Three listed firms file dismal earnings reports

American Capital, Onex and Allied Capital all reported steep losses for the fourth quarter and full-year 2008 as investments were battered by comparable market declines. The future viability of American Capital and Allied have been questioned by the firms’ auditors.

Several listed North American private equity firms have released dismal earnings statements.

American Capital is delaying the sale of six portfolio companies because the discounts buyers are expecting are too low, despite reporting a $3.1 billion loss for the full-year 2008. 

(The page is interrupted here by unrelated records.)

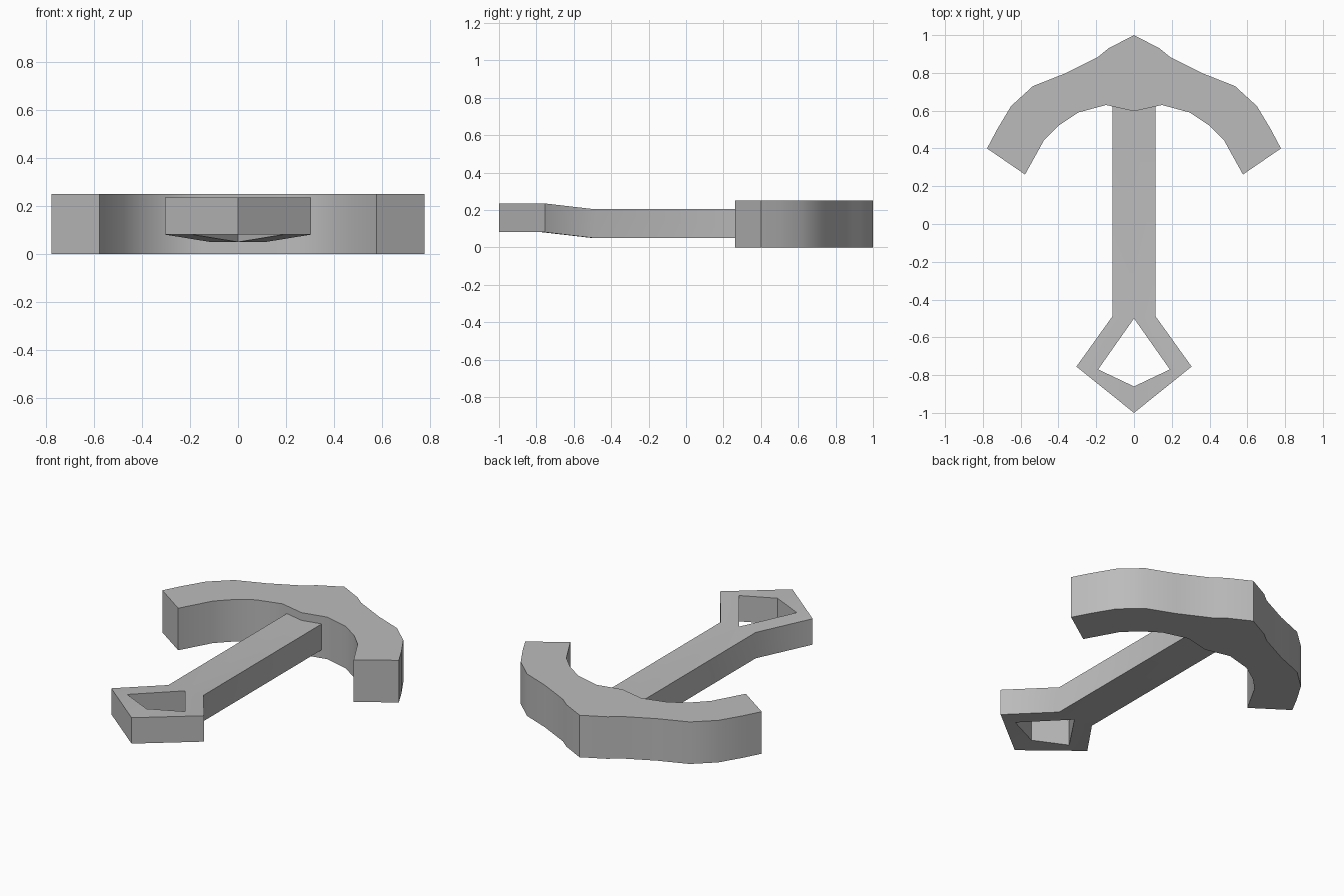
import bpy, bmesh, math

cube = bpy.data.objects.get("Cube")
if cube:
    bpy.data.objects.remove(cube, do_unlink=True)

grey = bpy.data.materials.new("grey")
grey.use_nodes = True
colour = (0.5, 0.5, 0.5, 1)
grey.diffuse_color = colour
grey.node_tree.nodes["Principled BSDF"].inputs["Base Color"].default_value = colour


def mirrored_slab(name, half_faces, height):
    """Mirror flat half faces across x = 0, weld them and extrude upward."""
    bm = bmesh.new()
    for pts in half_faces:
        bm.faces.new([bm.verts.new(p) for p in pts])
        bm.faces.new([bm.verts.new((-x, y, z)) for x, y, z in reversed(pts)])
    bmesh.ops.remove_doubles(bm, verts=bm.verts, dist=0.001)
    bottom = bm.faces[:]
    top = bmesh.ops.extrude_face_region(bm, geom=bottom, use_keep_orig=True)["geom"]
    bmesh.ops.translate(bm, vec=(0, 0, height),
                        verts=[v for v in top if isinstance(v, bmesh.types.BMVert)])
    bmesh.ops.recalc_face_normals(bm, faces=bm.faces)
    mesh = bpy.data.meshes.new(name)
    bm.to_mesh(mesh)
    bm.free()
    mesh.materials.append(grey)
    obj = bpy.data.objects.new(name, mesh)
    bpy.context.collection.objects.link(obj)
    bpy.ops.object.select_all(action='DESELECT')
    obj.select_set(True)
    bpy.context.view_layer.objects.active = obj
    bpy.ops.object.shade_smooth_by_angle(angle=math.radians(40))
    return obj


# Curved head: outer edge from the peak to the tip, then back along the inside
outer = [(0, 1), (.135, .93), (.19, .885), (.37, .795), (.535, .73),
         (.65, .625), (.725, .5), (.778, .4)]
inner = [(.577, .262), (.476, .444), (.4, .52), (.296, .59), (.148, .63), (0, .597)]
mirrored_slab("curved_head", [[(x, y, 0) for x, y in outer + inner]], 0.25)

# Handle: straight shaft that splits into a raised, open kite-shaped ring
low, high = 0.05, 0.081
neck, crotch = (.115, -.49, low), (0, -.5, low)
side_out, side_in = (.305, -.755, high), (.19, -.77, high)
end_out, end_in = (0, -1, high), (0, -.86, high)
mirrored_slab("shaft_and_ring", [
    [(0, .65, low), (.115, .65, low), neck, crotch],
    [crotch, neck, side_out, side_in],
    [side_in, side_out, end_out, end_in],
], 0.154)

“During the fourth quarter, we ended the sale process on approximately six companies as we believed bidders began assuming that anyone selling in the fourth quarter was a forced seller,” Steven Burge, president North American Private Finance, said in a statement. “Since we are a long-term, patient investor, we elected to wait rather than sell at distressed prices, which is fundamental to our investment success.”

The Nasdaq-listed firm said, despite delaying the sales of the six companies, it has completed four realisations from portfolio companies in 2009 and is marketing eight more companies for sale this year. The firm was removed from the S&P 500 Index last week.

American Capital reported $3.1 billion loss for the full-year 2008 and a $1.9 billion loss in the fourth quarter. The quarterly loss included $1.5 billion depreciation on the value of portfolio company investments.

The firm, which invests in mid-market companies, also said it had breached covenants governing $2.3 billion of debt and its auditing firm, Ernst & Young, included a “going concern” explanation in its audit report of the company’s financials.

“We began working with our lenders in December to revise our covenants,” John Erickson, chief financial officer with American Capital, said in a statement.

American Capital’s woes are mirrored by several other publicly listed private equity firms, including Canada’s Onex Corporation, which posted a C$348 million loss for the fourth quarter, and a C$283 million loss for the full-year 2008.

“This is one of the most tumultuous economic environments experienced by businesses around the world,” Gerald Schwartz, chairman and chief executive officer of Onex, said in a statement. “In preparation for a prolonged contraction, our operating companies continue to be acutely focused on reducing costs and managing capital spending.”

Toronto Stock Exchange-listed Onex has been raising its third private equity fund, Onex Partners III, targeting C$4 billion. The firm had reached the C$3 billion mark at the end of 2008, Onex said.

The fund originally was targeting C$4.5 billion, which was reduced to C$4 billion after Onex reduced its balance-sheet commitment to the fund by $500 million in January as a way of “managing its capital base”.

Another listed firm, Allied Capital, reported a $1 billion loss for 2008, driven in part by declines in the value of its investment portfolio. Allied’s audit firm expressed “substantial doubt” about the firm’s ability to continue as a going concern in its 2008 audit opinion.

Allied, based in Washington DC, appointed company veteran John Scheurer as chief executive officer after William Walton stepped down from the role. Walton will continue to serve as board chairman.